Researchers To Study Uranium Impacts On Navajo Children

Sean Dayzie Begay

Carmen Bia asks for more information about the Navajo Birth Cohort Study at the Chinle Indian Health Services.

FLAGSTAFF, Ariz. -- The University of New Mexico, along with the federal and Navajo government have launched a health study 30 years after uranium mines were shut down on the Navajo Nation. Researchers plan to determine whether ongoing exposure to contaminated sites may be affecting pregnant women and children.

While the U.S. Environmental Protection Agency is working to clean up some abandoned uranium mines, hundreds of contaminated sites remain. Potential health impacts include lung cancer, bone cancer and kidney disease. Despite the long-term exposure to tens of thousands of people living next to mine waste, no comprehensive health studies have been conducted to assess the impact. And now a high rate of birth defects and miscarriages have many tribal members worried.
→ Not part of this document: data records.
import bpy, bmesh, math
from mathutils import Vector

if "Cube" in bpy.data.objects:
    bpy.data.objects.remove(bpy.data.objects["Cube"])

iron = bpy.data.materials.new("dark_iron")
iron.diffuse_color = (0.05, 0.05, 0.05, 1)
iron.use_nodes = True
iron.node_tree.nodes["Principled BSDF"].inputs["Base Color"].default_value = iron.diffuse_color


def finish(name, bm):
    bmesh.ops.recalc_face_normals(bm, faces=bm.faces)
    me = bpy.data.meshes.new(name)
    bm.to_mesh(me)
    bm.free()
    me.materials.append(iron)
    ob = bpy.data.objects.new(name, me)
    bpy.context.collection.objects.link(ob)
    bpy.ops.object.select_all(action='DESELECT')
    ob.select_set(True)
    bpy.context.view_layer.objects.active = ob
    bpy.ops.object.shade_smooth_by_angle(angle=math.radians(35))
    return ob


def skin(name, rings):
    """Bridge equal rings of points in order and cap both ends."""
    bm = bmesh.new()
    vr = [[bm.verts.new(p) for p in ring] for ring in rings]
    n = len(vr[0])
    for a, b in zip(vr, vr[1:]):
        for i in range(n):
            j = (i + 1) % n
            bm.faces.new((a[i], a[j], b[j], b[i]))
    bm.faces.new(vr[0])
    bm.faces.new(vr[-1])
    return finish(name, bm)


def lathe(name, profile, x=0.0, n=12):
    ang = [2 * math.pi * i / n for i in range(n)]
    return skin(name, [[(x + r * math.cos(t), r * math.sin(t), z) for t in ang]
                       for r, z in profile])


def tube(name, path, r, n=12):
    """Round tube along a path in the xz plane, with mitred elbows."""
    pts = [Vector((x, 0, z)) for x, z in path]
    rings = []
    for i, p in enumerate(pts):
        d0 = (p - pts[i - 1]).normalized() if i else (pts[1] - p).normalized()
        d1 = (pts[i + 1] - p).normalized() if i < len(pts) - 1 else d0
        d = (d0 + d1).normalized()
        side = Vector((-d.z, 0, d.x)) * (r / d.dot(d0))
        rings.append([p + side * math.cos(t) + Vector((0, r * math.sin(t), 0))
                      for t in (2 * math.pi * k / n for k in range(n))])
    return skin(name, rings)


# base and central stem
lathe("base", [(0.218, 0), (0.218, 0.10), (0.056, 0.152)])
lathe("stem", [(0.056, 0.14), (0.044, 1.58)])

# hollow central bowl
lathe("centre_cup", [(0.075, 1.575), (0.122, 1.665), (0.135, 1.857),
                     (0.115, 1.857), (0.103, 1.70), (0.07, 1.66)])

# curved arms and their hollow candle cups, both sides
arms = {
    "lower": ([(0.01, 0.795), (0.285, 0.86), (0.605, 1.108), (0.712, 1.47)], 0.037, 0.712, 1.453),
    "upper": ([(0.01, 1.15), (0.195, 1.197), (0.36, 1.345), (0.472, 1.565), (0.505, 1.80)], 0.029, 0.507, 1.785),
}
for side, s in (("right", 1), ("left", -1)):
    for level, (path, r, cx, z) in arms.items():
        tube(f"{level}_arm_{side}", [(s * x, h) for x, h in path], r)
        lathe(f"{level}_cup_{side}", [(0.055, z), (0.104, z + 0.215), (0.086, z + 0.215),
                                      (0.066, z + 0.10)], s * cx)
Chris Shuey, one of the investigators for the study, works for Southwest Research and Information Center.

"We hear from women a lot," Shuey said. "You hear the same question over and over again. ‘Well, I’ve had two miscarriages. Does it have anything to do with the fact that I live next door to this mine dump?’ And we can’t answer. It has not been studied."

Congress awarded money for the health study in 2009 following hearings on uranium’s legacy on the Navajo Nation.

Laurel Morales was a Fronteras Desk reporter in Flagstaff from 2011 to 2020.